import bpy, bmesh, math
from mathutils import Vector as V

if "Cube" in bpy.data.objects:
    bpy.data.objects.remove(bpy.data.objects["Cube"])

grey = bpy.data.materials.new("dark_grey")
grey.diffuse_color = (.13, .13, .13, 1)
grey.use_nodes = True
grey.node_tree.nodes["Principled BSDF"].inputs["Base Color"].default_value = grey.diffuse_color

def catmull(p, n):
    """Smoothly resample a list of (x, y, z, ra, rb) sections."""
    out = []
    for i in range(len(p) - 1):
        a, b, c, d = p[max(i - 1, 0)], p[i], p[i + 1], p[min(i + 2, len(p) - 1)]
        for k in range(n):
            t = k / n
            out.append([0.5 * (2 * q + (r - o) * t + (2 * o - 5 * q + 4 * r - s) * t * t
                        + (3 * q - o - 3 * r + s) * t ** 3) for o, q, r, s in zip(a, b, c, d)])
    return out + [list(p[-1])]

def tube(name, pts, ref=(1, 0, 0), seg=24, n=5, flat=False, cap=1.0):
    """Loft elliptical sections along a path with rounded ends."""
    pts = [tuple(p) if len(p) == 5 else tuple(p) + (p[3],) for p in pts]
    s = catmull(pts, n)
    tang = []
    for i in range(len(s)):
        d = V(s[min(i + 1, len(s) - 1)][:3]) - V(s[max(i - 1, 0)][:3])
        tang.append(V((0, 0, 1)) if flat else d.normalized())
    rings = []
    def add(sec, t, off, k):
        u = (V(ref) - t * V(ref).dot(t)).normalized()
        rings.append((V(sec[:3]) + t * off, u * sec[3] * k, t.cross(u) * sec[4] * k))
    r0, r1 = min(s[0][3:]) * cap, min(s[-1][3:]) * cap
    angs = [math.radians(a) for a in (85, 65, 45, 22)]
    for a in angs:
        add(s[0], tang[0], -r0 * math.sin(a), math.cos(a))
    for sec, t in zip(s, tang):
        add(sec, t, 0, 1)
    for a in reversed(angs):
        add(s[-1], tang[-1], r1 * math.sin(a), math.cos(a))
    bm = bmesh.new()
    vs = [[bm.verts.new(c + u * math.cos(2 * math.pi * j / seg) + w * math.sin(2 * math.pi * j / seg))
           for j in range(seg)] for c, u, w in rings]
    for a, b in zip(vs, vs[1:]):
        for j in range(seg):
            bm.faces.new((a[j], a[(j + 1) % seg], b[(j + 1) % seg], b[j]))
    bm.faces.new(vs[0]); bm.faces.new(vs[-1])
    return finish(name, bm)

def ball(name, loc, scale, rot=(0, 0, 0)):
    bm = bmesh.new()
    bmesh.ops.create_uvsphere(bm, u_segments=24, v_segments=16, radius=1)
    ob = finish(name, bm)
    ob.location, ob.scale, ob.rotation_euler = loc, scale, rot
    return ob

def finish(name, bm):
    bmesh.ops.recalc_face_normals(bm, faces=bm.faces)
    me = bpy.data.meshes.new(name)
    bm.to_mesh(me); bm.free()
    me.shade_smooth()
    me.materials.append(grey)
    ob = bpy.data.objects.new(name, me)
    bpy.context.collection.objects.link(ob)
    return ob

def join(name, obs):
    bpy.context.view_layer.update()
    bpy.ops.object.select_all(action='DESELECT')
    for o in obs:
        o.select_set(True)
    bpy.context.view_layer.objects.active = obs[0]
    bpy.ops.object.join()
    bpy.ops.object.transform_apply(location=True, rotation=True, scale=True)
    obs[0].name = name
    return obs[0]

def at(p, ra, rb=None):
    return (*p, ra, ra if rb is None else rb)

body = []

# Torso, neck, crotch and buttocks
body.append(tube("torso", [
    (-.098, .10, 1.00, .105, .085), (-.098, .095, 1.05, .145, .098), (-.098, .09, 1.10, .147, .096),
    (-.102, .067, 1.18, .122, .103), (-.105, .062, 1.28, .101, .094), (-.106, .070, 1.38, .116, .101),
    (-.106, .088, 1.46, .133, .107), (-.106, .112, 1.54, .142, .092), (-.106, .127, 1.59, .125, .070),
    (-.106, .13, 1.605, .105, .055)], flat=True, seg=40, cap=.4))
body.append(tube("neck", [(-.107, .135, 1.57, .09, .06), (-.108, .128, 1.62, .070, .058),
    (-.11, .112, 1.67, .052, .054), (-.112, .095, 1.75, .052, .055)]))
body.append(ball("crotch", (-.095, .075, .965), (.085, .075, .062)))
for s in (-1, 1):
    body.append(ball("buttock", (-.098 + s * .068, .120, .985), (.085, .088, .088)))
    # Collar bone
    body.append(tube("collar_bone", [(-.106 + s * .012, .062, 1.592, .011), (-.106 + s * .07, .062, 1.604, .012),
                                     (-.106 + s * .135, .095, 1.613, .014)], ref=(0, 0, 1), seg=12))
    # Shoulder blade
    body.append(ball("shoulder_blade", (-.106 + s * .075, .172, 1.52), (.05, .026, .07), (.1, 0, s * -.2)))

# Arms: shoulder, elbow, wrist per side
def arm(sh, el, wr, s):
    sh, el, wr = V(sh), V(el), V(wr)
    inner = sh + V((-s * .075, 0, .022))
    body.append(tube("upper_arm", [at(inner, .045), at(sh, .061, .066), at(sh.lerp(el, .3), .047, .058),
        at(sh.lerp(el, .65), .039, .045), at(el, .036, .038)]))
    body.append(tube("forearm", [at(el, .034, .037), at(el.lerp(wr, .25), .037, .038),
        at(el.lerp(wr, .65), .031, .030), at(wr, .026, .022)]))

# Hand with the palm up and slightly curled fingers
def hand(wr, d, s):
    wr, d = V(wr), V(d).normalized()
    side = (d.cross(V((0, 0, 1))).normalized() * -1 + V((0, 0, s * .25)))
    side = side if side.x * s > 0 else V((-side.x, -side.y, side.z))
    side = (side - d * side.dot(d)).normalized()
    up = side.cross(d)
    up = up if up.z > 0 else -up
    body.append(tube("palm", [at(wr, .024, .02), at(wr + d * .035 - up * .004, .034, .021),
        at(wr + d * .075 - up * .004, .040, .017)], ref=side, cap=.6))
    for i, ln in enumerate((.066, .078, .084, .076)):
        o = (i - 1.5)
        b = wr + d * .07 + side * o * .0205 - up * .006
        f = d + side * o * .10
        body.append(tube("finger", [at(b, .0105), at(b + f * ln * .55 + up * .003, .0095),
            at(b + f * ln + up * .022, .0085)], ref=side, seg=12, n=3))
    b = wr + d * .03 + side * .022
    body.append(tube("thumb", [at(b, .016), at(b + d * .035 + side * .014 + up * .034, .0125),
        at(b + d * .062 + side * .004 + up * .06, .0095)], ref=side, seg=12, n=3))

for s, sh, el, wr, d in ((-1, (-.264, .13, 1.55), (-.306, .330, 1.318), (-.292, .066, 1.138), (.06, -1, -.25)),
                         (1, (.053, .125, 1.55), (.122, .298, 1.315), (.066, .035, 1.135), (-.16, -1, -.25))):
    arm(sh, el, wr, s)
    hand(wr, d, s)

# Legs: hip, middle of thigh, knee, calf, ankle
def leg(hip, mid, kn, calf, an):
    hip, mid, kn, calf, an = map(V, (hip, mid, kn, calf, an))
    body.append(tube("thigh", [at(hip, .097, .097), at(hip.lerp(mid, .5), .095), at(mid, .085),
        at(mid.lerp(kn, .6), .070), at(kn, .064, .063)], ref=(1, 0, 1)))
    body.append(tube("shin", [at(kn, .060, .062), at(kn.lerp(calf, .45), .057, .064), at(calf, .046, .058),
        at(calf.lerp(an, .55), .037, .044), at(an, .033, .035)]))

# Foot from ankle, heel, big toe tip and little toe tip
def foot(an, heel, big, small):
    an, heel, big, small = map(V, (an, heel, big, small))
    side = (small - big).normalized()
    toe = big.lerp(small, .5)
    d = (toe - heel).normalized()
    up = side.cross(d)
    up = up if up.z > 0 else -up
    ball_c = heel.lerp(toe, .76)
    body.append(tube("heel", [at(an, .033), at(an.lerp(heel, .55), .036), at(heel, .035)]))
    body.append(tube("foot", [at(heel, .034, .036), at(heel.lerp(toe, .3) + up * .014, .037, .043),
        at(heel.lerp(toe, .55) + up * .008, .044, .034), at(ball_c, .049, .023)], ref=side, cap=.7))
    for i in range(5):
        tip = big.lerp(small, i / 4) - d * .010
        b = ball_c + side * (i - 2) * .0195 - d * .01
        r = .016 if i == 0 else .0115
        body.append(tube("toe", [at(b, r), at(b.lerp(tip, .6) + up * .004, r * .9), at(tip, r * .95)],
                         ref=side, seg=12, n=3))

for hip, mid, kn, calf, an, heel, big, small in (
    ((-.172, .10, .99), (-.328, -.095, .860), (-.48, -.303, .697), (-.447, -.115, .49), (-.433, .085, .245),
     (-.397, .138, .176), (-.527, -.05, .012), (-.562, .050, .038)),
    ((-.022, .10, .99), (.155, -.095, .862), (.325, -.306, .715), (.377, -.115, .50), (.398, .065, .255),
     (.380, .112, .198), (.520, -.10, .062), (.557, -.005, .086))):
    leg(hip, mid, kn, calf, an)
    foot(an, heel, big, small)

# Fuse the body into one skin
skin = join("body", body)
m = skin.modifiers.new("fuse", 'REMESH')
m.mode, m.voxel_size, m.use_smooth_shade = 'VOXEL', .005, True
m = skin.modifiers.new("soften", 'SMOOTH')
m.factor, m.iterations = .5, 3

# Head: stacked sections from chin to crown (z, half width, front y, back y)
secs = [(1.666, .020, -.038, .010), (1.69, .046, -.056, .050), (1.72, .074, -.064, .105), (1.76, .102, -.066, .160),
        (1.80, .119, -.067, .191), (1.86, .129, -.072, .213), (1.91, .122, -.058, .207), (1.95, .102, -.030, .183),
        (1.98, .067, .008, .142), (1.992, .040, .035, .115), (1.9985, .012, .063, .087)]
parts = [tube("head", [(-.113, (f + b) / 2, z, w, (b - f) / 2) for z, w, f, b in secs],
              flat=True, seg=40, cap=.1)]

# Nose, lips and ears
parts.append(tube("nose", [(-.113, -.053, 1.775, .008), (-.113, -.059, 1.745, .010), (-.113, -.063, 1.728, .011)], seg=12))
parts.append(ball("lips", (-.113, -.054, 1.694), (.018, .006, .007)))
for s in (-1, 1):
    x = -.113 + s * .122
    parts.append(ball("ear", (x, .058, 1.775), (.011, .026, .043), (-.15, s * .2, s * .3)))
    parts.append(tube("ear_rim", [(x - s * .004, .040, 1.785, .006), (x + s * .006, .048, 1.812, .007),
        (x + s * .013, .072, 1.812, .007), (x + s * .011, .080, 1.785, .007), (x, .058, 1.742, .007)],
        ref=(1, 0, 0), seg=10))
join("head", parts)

++++++++++

AIM OF THE EXERCISE: Output the lines above exactly, but only those between the line holding "ob = bpy.data.objects.new(name, me)" and the line holding "obs[0].name = name", inclusive.

RESPONSE AREA:
    ob = bpy.data.objects.new(name, me)
    bpy.context.collection.objects.link(ob)
    return ob

def join(name, obs):
    bpy.context.view_layer.update()
    bpy.ops.object.select_all(action='DESELECT')
    for o in obs:
        o.select_set(True)
    bpy.context.view_layer.objects.active = obs[0]
    bpy.ops.object.join()
    bpy.ops.object.transform_apply(location=True, rotation=True, scale=True)
    obs[0].name = name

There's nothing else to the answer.